Darf ich was vorsingen?" is the title of the recently published autobiography of the exceptional German singer Inga Rumpf. The occasion is 75 years of life and around 55 years as a musician. At the same time there is new music from the rock and soul singer on an anniversary CD double decker: "Universe Of Dreams" is a brand new studio album, on "Hidden Tracks" buried treasures from the archives have been unearthed. We gladly took the chance to let the still vital Hamburg sailor's daughter tell us about her rich life via Zoom interview. After all, prominent artists and bands such as Udo Lindenberg, Tina Turner, the Rolling Stones and BAP also crossed her path.
eclipsed: What's your first image in your mind when you think of 75 years of life and over half a century of career as a musician?
Inga Rumpf: I already earned five marks singing at the age of four (laughs). Then I knew where the journey was going. Otherwise, always the minutes full of nervousness before a performance, to then give a great concert on stage. I still burn for what I do.
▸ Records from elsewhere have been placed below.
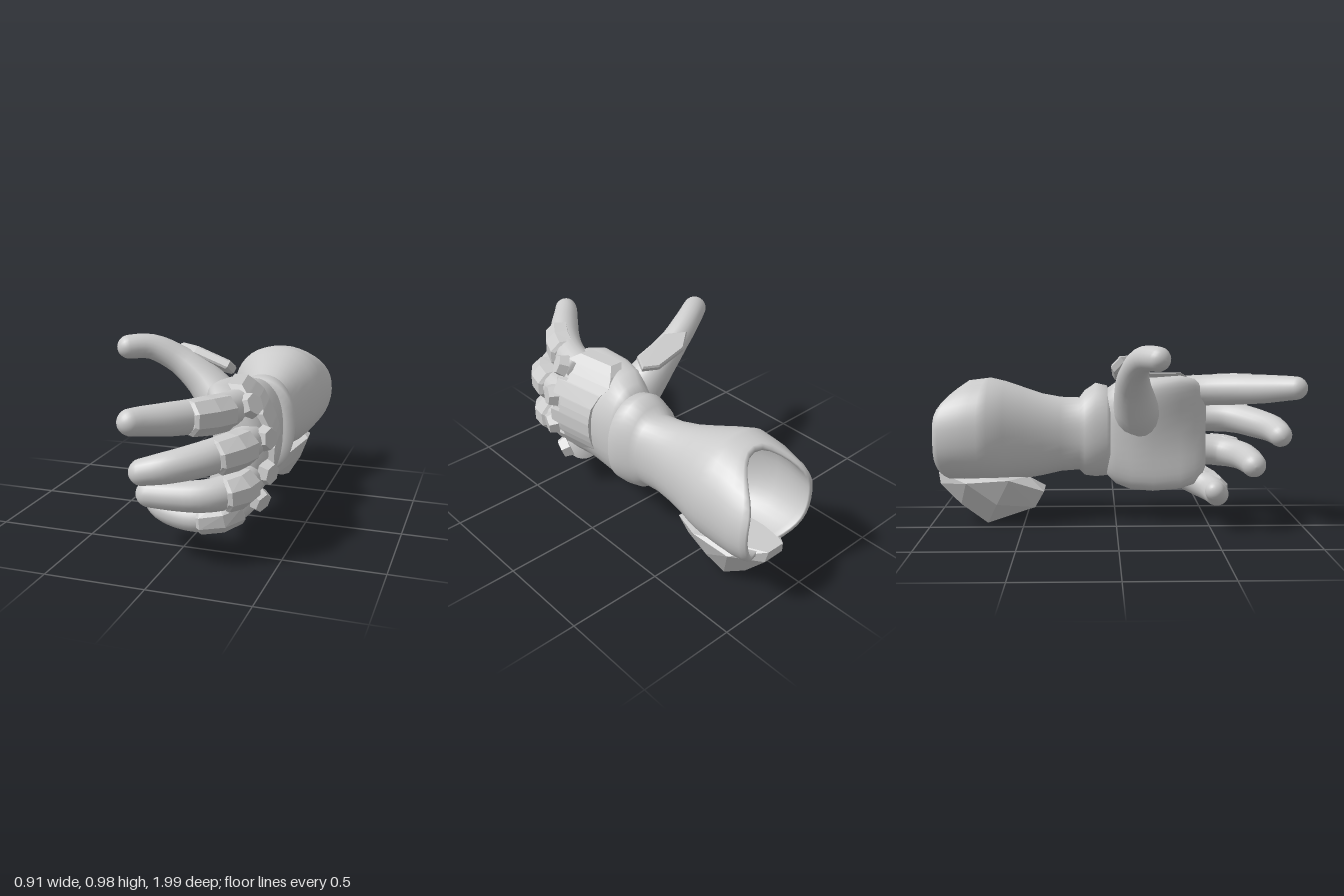
import * as THREE from 'three';
import { ConvexGeometry } from 'three/addons/geometries/ConvexGeometry.js';

const V = (x, y, z) => new THREE.Vector3(x, y, z);
const smooth = new THREE.MeshStandardMaterial({ color: 0xcccccc });
const faceted = new THREE.MeshStandardMaterial({ color: 0xcccccc, flatShading: true });

// Skin a list of equal-length closed rings; both ends close to their centre.
function loft(rings, flat = false) {
  const n = rings[0].length;
  const centre = (ring) => {
    const c = ring.reduce((s, p) => s.add(p), V(0, 0, 0)).divideScalar(n);
    return ring.map(() => c);
  };
  const all = [centre(rings[0]), ...rings, centre(rings[rings.length - 1])];
  const index = [];
  for (let i = 0; i < all.length - 1; i++) {
    for (let j = 0; j < n; j++) {
      const a = i * n + j, b = i * n + (j + 1) % n;
      if (i > 0) index.push(a, b, a + n);
      if (i < all.length - 2) index.push(b, b + n, a + n);
    }
  }
  let g = new THREE.BufferGeometry().setFromPoints(all.flat());
  g.setIndex(index);
  if (flat) g = g.toNonIndexed();
  g.computeVertexNormals();
  return g;
}

function add(group, name, geometry, material = smooth) {
  const mesh = new THREE.Mesh(geometry, material);
  mesh.name = name;
  group.add(mesh);
  return mesh;
}

// Linear lookup in a table whose first column is the key, in rising order.
function lookup(table, key) {
  let i = 0;
  while (i < table.length - 2 && key > table[i + 1][0]) i++;
  const [p, q] = [table[i], table[i + 1]];
  const t = THREE.MathUtils.clamp((key - p[0]) / (q[0] - p[0]), 0, 1);
  return p.map((v, k) => v + (q[k] - v) * t);
}

// Round digit along [x, y, z, radius] points.
function digit(points) {
  const curve = new THREE.CatmullRomCurve3(points.map((p) => V(p[0], p[1], p[2])));
  const radii = points.map((p, i) => [i / (points.length - 1), p[3]]);
  const length = curve.getLength();
  const ring = (u, sides, scale, shift = 0) => {
    const c = curve.getPointAt(u), t = curve.getTangentAt(u);
    const n = V(0, 1, 0).cross(t).normalize(), b = t.clone().cross(n);
    const r = lookup(radii, curve.getUtoTmapping(u))[1] * scale;
    c.add(V(shift, 0, shift * 0.7));
    return Array.from({ length: sides }, (_, j) => {
      const a = ((j + 0.5) / sides) * Math.PI * 2;
      return c.clone().addScaledVector(n, r * Math.cos(a)).addScaledVector(b, r * Math.sin(a));
    });
  };
  return {
    body() {
      const tip = points[points.length - 1][3] / length, rings = [];
      for (let i = 0; i <= 20; i++) rings.push(ring((i / 20) * (1 - tip), 20, 1));
      for (let i = 1; i <= 7; i++) {
        const a = (i / 7.2) * Math.PI / 2;
        rings.push(ring(1 - tip + tip * Math.sin(a), 20, Math.cos(a)));
      }
      return loft(rings);
    },
    guard(a, b) {
      const m = (a + b) / 2;
      return loft([ring(a, 8, 0.9, 0.012), ring(a + 0.015, 8, 1.07, 0.018), ring(m, 8, 1.1, 0.02),
        ring(b - 0.015, 8, 1.07, 0.018), ring(b, 8, 0.94, 0.012)], true);
    },
  };
}

// Rounded ring in a plane of constant or varying z.
const spow = (v, e) => Math.sign(v) * Math.abs(v) ** e;

// Forearm section: z, centre x, centre y, half width, half height
const sleeveTable = [
  [-1, 0.17, 0.49, 0.25, 0.23], [-0.9, 0.165, 0.49, 0.265, 0.255], [-0.8, 0.16, 0.5, 0.27, 0.275],
  [-0.68, 0.158, 0.505, 0.267, 0.285], [-0.6, 0.17, 0.495, 0.235, 0.275], [-0.5, 0.18, 0.485, 0.195, 0.25],
  [-0.4, 0.19, 0.475, 0.165, 0.225], [-0.3, 0.205, 0.475, 0.145, 0.205], [-0.2, 0.22, 0.475, 0.145, 0.2],
  [-0.17, 0.22, 0.48, 0.165, 0.235], [-0.11, 0.23, 0.495, 0.175, 0.26], [-0.05, 0.235, 0.49, 0.18, 0.25],
  [-0.03, 0.22, 0.49, 0.15, 0.22],
];

function sleeve() {
  const ring = (z, wall) => Array.from({ length: 40 }, (_, j) => {
    const a = (j / 40) * Math.PI * 2, c = Math.cos(a), s = Math.sin(a);
    // The rim is notched on top and cut back a little below.
    const end = -0.98 - 0.02 * c + 0.18 * Math.max(0, s) ** 4 + 0.08 * Math.max(0, -s) ** 4;
    const zz = z > -0.68 ? z : -0.68 + ((z + 0.68) / 0.32) * (end + 0.68) * -1;
    const [, cx, cy, rx, ry] = lookup(sleeveTable, zz);
    return V(cx + (rx - wall) * spow(c, 0.92), cy + (ry - wall) * spow(s, 0.92), zz);
  });
  const inner = [-0.45, -0.55, -0.65, -0.75, -0.85, -0.95, -0.995].map((z) => ring(z, 0.03));
  const outer = [-1, -0.97, -0.9, -0.85, -0.8, -0.74, ...sleeveTable.slice(3).map((r) => r[0])];
  return loft([...inner, ring(-1, 0.02), ...outer.map((z) => ring(z, z === -1 ? 0.006 : 0))]);
}

// Palm section: z, centre x, centre y, half width, half height, bend
function palm() {
  const table = [
    [-0.07, 0.22, 0.49, 0.13, 0.22, 0], [0, 0.22, 0.48, 0.145, 0.28, 0.2], [0.08, 0.21, 0.48, 0.16, 0.305, 0.5],
    [0.2, 0.22, 0.48, 0.16, 0.31, 0.9], [0.35, 0.255, 0.49, 0.15, 0.31, 1.2], [0.43, 0.27, 0.49, 0.13, 0.29, 1.2],
    [0.48, 0.27, 0.49, 0.1, 0.25, 1.2], [0.5, 0.27, 0.49, 0.05, 0.2, 1.2],
  ];
  return loft(table.map(([z, cx, cy, rx, ry, bend]) => Array.from({ length: 36 }, (_, j) => {
    const a = (j / 36) * Math.PI * 2, dy = ry * spow(Math.sin(a), 0.8);
    return V(cx + rx * spow(Math.cos(a), 0.8) - bend * dy * dy, cy + dy, z);
  })));
}

// Curved plate over the back of the hand, with a notch for each knuckle
function backPlate() {
  const rear = [[0.19, 0.16], [0.27, 0.08], [0.35, 0.14], [0.65, 0.14], [0.74, 0.08], [0.81, 0.15]];
  const rows = [[0.19, 0.36]];
  for (const c of [0.25, 0.41, 0.57, 0.73]) {
    rows.push([c - 0.045, 0.41], [c - 0.04, 0.35], [c, 0.345], [c + 0.04, 0.35], [c + 0.045, 0.41]);
  }
  rows.push([0.81, 0.36]);
  return loft(rows.map(([y, z1]) => {
    const z0 = lookup(rear, y)[1];
    const x = (z) => 0.40 + 0.15 * (z - 0.2) - 1.8 * (y - 0.5) ** 2;
    return [V(x(z1), y, z1), V(x(z0), y, z0), V(x(z0) - 0.07, y, z0), V(x(z1) - 0.07, y, z1)];
  }), true);
}

// Bevelled hexagonal plate facing along a normal
function hexPlate(group, name, position, normal, radius, stretch = 1, thickness = 0.05) {
  const g = new THREE.CylinderGeometry(radius * 0.8, radius, thickness, 6).scale(1, 1, stretch);
  const mesh = add(group, name, g.toNonIndexed(), faceted);
  mesh.geometry.computeVertexNormals();
  mesh.position.set(...position);
  mesh.quaternion.setFromUnitVectors(V(0, 1, 0), V(...normal).normalize());
  return mesh;
}

export function createModel() {
  const model = new THREE.Group();
  model.name = 'gauntletHand';
  add(model, 'forearmSleeve', sleeve());
  add(model, 'palm', palm());
  add(model, 'backPlate', backPlate(), faceted);

  // Fingers, each with a guard and a knuckle plate
  const fingers = [
    { name: 'index', guard: [0.22, 0.54], knuckle: [0.325, 0.735, 0.44], normal: [0.8, 0.4, 0.4],
      points: [[0.24, 0.7, 0.36, 0.09], [0.21, 0.715, 0.5, 0.085], [0.14, 0.725, 0.65, 0.083],
        [0.04, 0.735, 0.79, 0.077], [-0.06, 0.748, 0.91, 0.064], [-0.11, 0.752, 0.985, 0.055]] },
    { name: 'middle', guard: [0.17, 0.45], knuckle: [0.4, 0.58, 0.44], normal: [0.95, 0.12, 0.35],
      points: [[0.31, 0.56, 0.4, 0.09], [0.3, 0.56, 0.52, 0.085], [0.26, 0.56, 0.64, 0.083],
        [0.15, 0.54, 0.76, 0.08], [0.03, 0.52, 0.84, 0.072], [-0.12, 0.487, 0.87, 0.056]] },
    { name: 'ring', guard: [0.17, 0.4], knuckle: [0.41, 0.41, 0.44], normal: [0.95, -0.12, 0.35],
      points: [[0.31, 0.38, 0.4, 0.09], [0.28, 0.365, 0.6, 0.083], [0.18, 0.355, 0.69, 0.077],
        [0.05, 0.35, 0.715, 0.072], [-0.15, 0.345, 0.72, 0.062]] },
    { name: 'little', guard: [0.2, 0.52], knuckle: [0.36, 0.25, 0.4], normal: [0.85, -0.35, 0.4],
      points: [[0.28, 0.27, 0.34, 0.09], [0.22, 0.21, 0.45, 0.08], [0.12, 0.18, 0.525, 0.072],
        [0, 0.177, 0.535, 0.064], [-0.1, 0.2, 0.525, 0.058], [-0.18, 0.245, 0.49, 0.047]] },
  ];
  for (const f of fingers) {
    const finger = new THREE.Group(), shape = digit(f.points);
    finger.name = f.name + 'Finger';
    add(finger, f.name + 'FingerBody', shape.body());
    add(finger, f.name + 'Guard', shape.guard(...f.guard), faceted);
    hexPlate(finger, f.name + 'Knuckle', f.knuckle, f.normal, 0.065);
    model.add(finger);
  }

  // Thumb and the plate over its base
  const thumb = digit([[0.2, 0.5, 0.14, 0.12], [0.09, 0.62, 0.11, 0.125], [-0.04, 0.755, 0.085, 0.095],
    [-0.17, 0.85, 0.09, 0.073], [-0.3, 0.915, 0.13, 0.064], [-0.39, 0.92, 0.185, 0.062], [-0.45, 0.912, 0.23, 0.058]]);
  add(model, 'thumb', thumb.body());
  const plate = new THREE.Shape([[-0.15, 0], [-0.08, 0.055], [0.08, 0.06], [0.15, 0.02], [0.13, -0.04], [-0.05, -0.055]]
    .map(([x, y]) => new THREE.Vector2(x, y)));
  const plateGeo = new THREE.ExtrudeGeometry(plate, { depth: 0.03, bevelSize: 0.008, bevelThickness: 0.01, bevelSegments: 1 });
  const along = V(0.94, -0.3, 0.08).normalize(), out = V(0.3, 0.8, -0.5);
  const up = out.clone().cross(along).normalize();
  plateGeo.applyMatrix4(new THREE.Matrix4().makeBasis(along, up, along.clone().cross(up)).setPosition(-0.04, 0.845, 0.045));
  add(model, 'thumbPlate', plateGeo, faceted);

  // Faceted guard under the elbow end of the sleeve
  const elbow = [
    [0.1, 0, -0.7], [0.23, 0.01, -0.71], [0.1, 0.03, -0.62], [0.22, 0.03, -0.62],
    [0.08, 0.09, -0.44], [0.22, 0.09, -0.44], [0.06, 0.18, -0.39], [0.24, 0.18, -0.39],
    [0, 0.12, -0.64], [0.31, 0.14, -0.66], [-0.05, 0.26, -0.57], [0.36, 0.27, -0.62],
    [-0.02, 0.24, -0.8], [0.33, 0.24, -0.82], [0.08, 0.11, -0.84], [0.22, 0.1, -0.84],
    [0.09, 0.22, -0.95], [0.21, 0.22, -0.95], [0.1, 0.28, -0.96], [0.2, 0.28, -0.96], [0.15, 0.25, -0.48],
  ];
  add(model, 'elbowGuard', new ConvexGeometry(elbow.map((p) => V(...p))), faceted);
  return model;
}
eclipsed: How did the anniversary album come about with cracks like the well-known session drummer Martin Ditcham or guitarist Larry Campbell from Bob Dylan's band?
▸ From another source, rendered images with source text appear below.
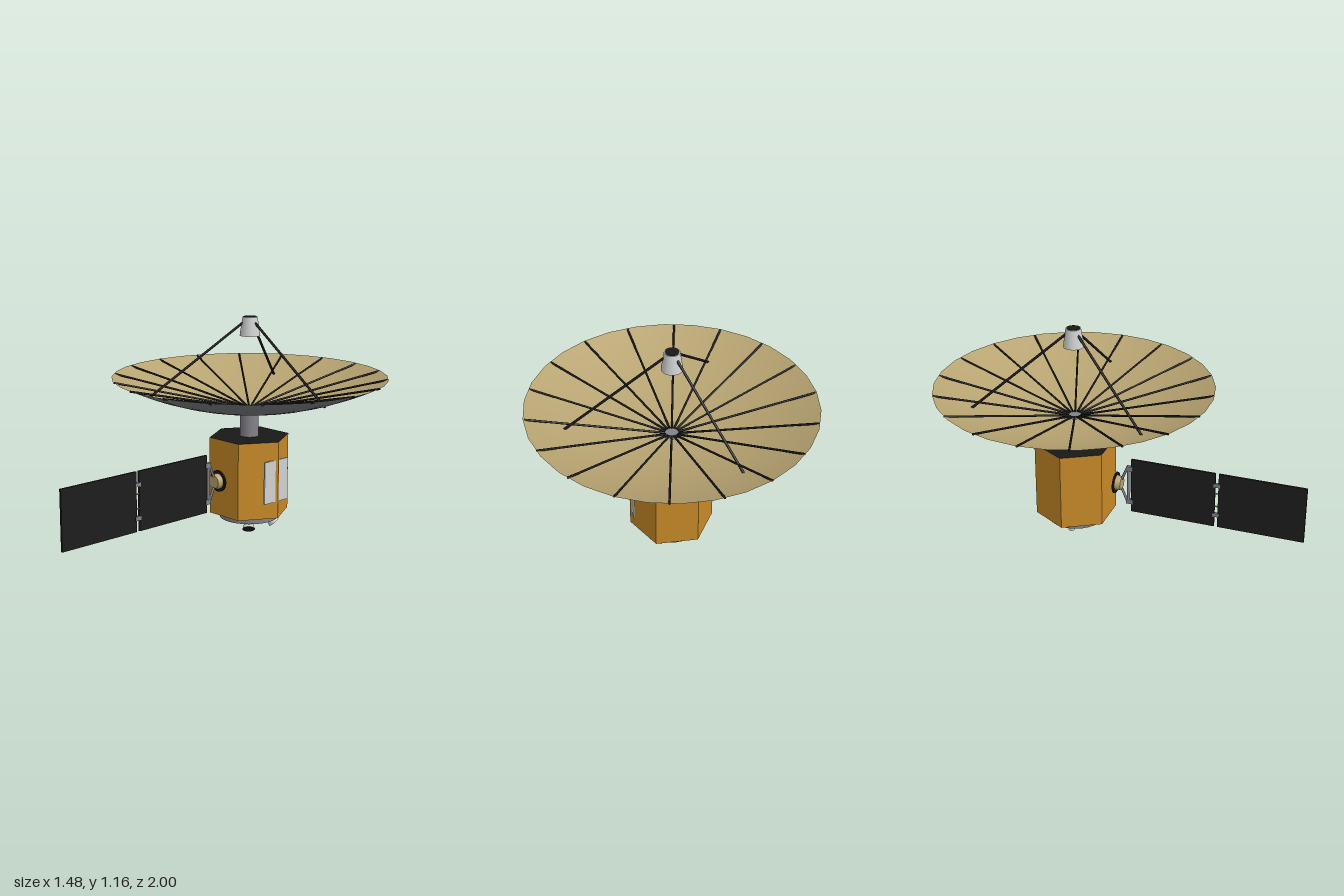
import * as THREE from 'three';

const mat = (name, color, opts = {}) => {
  const m = new THREE.MeshStandardMaterial({ color, ...opts });
  m.name = name;
  return m;
};

export function createModel() {
  const gold = mat('gold foil', 0xc88a28, { flatShading: true });
  const tan = mat('dish tan', 0xb8a472);
  const dishGrey = mat('dish back grey', 0x78797e);
  const grey = mat('metal grey', 0x82828a);
  const white = mat('pale grey', 0xd0d2d2);
  const black = mat('black', 0x181818);
  const cells = mat('solar cell black', 0x1d1d1d);

  const model = new THREE.Group();
  const axis = new THREE.Group(); // everything centred on the main axis
  axis.name = 'spacecraft';
  axis.position.z = -0.265;
  model.add(axis);

  const add = (name, geo, material, x = 0, y = 0, z = 0, parent = axis) => {
    const m = new THREE.Mesh(geo, material);
    m.name = name;
    m.position.set(x, y, z);
    parent.add(m);
    return m;
  };
  const V = (x, y, z) => new THREE.Vector3(x, y, z);
  const up = V(0, 1, 0);
  // round rod between two points
  const rod = (name, a, b, r, material, parent = axis) => {
    const d = b.clone().sub(a);
    const m = add(name, new THREE.CylinderGeometry(r, r, d.length(), 8), material, 0, 0, 0, parent);
    m.position.copy(a).add(b).multiplyScalar(0.5);
    m.quaternion.setFromUnitVectors(up, d.normalize());
    return m;
  };

  // hexagonal body, neck and base ring
  add('body', new THREE.CylinderGeometry(0.22, 0.22, 0.42, 6).rotateY(Math.PI / 2), [gold, black, black], 0, 0.3, 0);
  add('neck', new THREE.CylinderGeometry(0.05, 0.05, 0.155, 24), grey, 0, 0.5825, 0);
  add('baseRing', new THREE.CylinderGeometry(0.158, 0.158, 0.035, 32), [grey, grey, black], 0, 0.0725, 0);
  add('sidePlate', new THREE.BoxGeometry(0.008, 0.23, 0.175), white, 0.209, 0.297, 0.007);

  // thrusters: two tilted outward, one straight
  for (const s of [-1, 1]) {
    const n = add('tiltedThruster', new THREE.CylinderGeometry(0.02, 0.034, 0.046, 16),
      [white, white, black], 0.087, 0.039, s * 0.087);
    n.quaternion.setFromUnitVectors(up, V(-0.48, 0.75, -0.45 * s).normalize());
  }
  add('smallThruster', new THREE.CylinderGeometry(0.015, 0.017, 0.058, 16), [white, white, black], -0.078, 0.029, 0);
  add('smallThrusterCollar', new THREE.CylinderGeometry(0.022, 0.022, 0.02, 16), white, -0.078, 0.045, 0);

  // parabolic dish: separate inner and outer skins
  const R = 0.739;
  const dishY = (r) => 0.655 + 0.18 * (r / R) ** 2;
  const profile = (lift) => Array.from({ length: 17 }, (_, i) => {
    const r = (R * i) / 16;
    return new THREE.Vector2(r, dishY(r) + lift * (1 - i / 16));
  });
  const skin = (lift) => new THREE.LatheGeometry(profile(lift), 30).rotateY(Math.PI / 2);
  add('dishBack', skin(0), dishGrey);
  const inner = skin(0.004);
  const idx = inner.index.array; // turn the inner skin to face upward
  for (let i = 0; i < idx.length; i += 3) [idx[i], idx[i + 1]] = [idx[i + 1], idx[i]];
  const nrm = inner.attributes.normal;
  for (let i = 0; i < nrm.count; i++) nrm.setXYZ(i, -nrm.getX(i), -nrm.getY(i), -nrm.getZ(i));
  add('dishFront', inner, tan);

  // eighteen straight spokes from the hub to the rim
  for (let i = 0; i < 18; i++) {
    const a = (i * Math.PI) / 9, c = Math.cos(a), s = Math.sin(a);
    rod('dishRib', V(c * 0.035, 0.667, s * 0.035), V(c * 0.733, 0.831, s * 0.733), 0.0055, black);
  }

  // feed horn on three struts
  add('feedHorn', new THREE.CylinderGeometry(0.04, 0.055, 0.1, 24), white, 0, 1.105, 0);
  add('feedCap', new THREE.CylinderGeometry(0.035, 0.035, 0.003, 24), black, 0, 1.1555, 0);
  for (let i = 0; i < 3; i++) {
    const a = (i * Math.PI * 2) / 3, c = Math.cos(a), s = Math.sin(a);
    rod('feedStrut', V(c * 0.035, 1.128, s * 0.035), V(c * 0.54, 0.748, s * 0.54), 0.0068, black);
  }

  // solar wing reaching forward
  const wing = new THREE.Group();
  wing.name = 'solarWing';
  wing.position.y = 0.297;
  model.add(wing);
  const w = (name, geo, material, x, y, z) => add(name, geo, material, x, y, z, wing);
  const darkFront = [grey, grey, grey, grey, black, grey];
  w('innerPanel', new THREE.BoxGeometry(0.012, 0.315, 0.463), cells, 0, 0, 0.2855);
  w('outerPanel', new THREE.BoxGeometry(0.012, 0.315, 0.465), cells, 0, 0, 0.7675);
  for (const s of [-1, 1]) {
    w('panelHinge', new THREE.BoxGeometry(0.018, 0.02, 0.036), darkFront, 0, s * 0.088, 0.526);
    rod('hingeWire', V(0, s * 0.038, 0.51), V(0, s * 0.038, 0.54), 0.004, gold, wing);
    rod('yokeArm', V(0, s * 0.105, 0.032), V(0, s * 0.03, 0), 0.007, grey, wing);
    w('yokeTab', new THREE.BoxGeometry(0.018, 0.026, 0.036), darkFront, 0, s * 0.1, 0.045);
  }
  rod('yokeBar', V(0, -0.11, 0.038), V(0, 0.11, 0.038), 0.009, grey, wing);

  // rotary drive between the wing and the body
  w('driveHub', new THREE.CylinderGeometry(0.036, 0.042, 0.03, 24).rotateX(Math.PI / 2), tan, 0, 0, -0.015);
  w('driveFlange', new THREE.CylinderGeometry(0.058, 0.058, 0.008, 24).rotateX(Math.PI / 2), black, 0, 0, -0.034);

  return model;
}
Rumpf: I hadn't planned anything, except for the archive album, but my producer Dieter Krauthausen said: "You won't get away with that." So I rummaged through my unfinished songs and also wrote completely new ones, played guitar or piano to them and sent that to Dieter so that all the international musicians could play to it.
eclipsed: It gives a good impression of your musical signature between R&B, rock, blues and soul. You gave "I Wrote A Letter" to Tina Turner in 1981 - why did you record it yourself now?
Rumpf: That was also Dieter's idea, then I thought of this slow bluesy arrangement, and that fits well with the love pain of this piece.
eclipsed: You're always seen as a singer. But you are also a musician and songwriter.
Rumpf: Yes, I also want to communicate my songs, so of course you have to be able to play something. We were a very poor family, but when I was seven years old and a guitar was under the Christmas tree, I knew: Now my life begins ...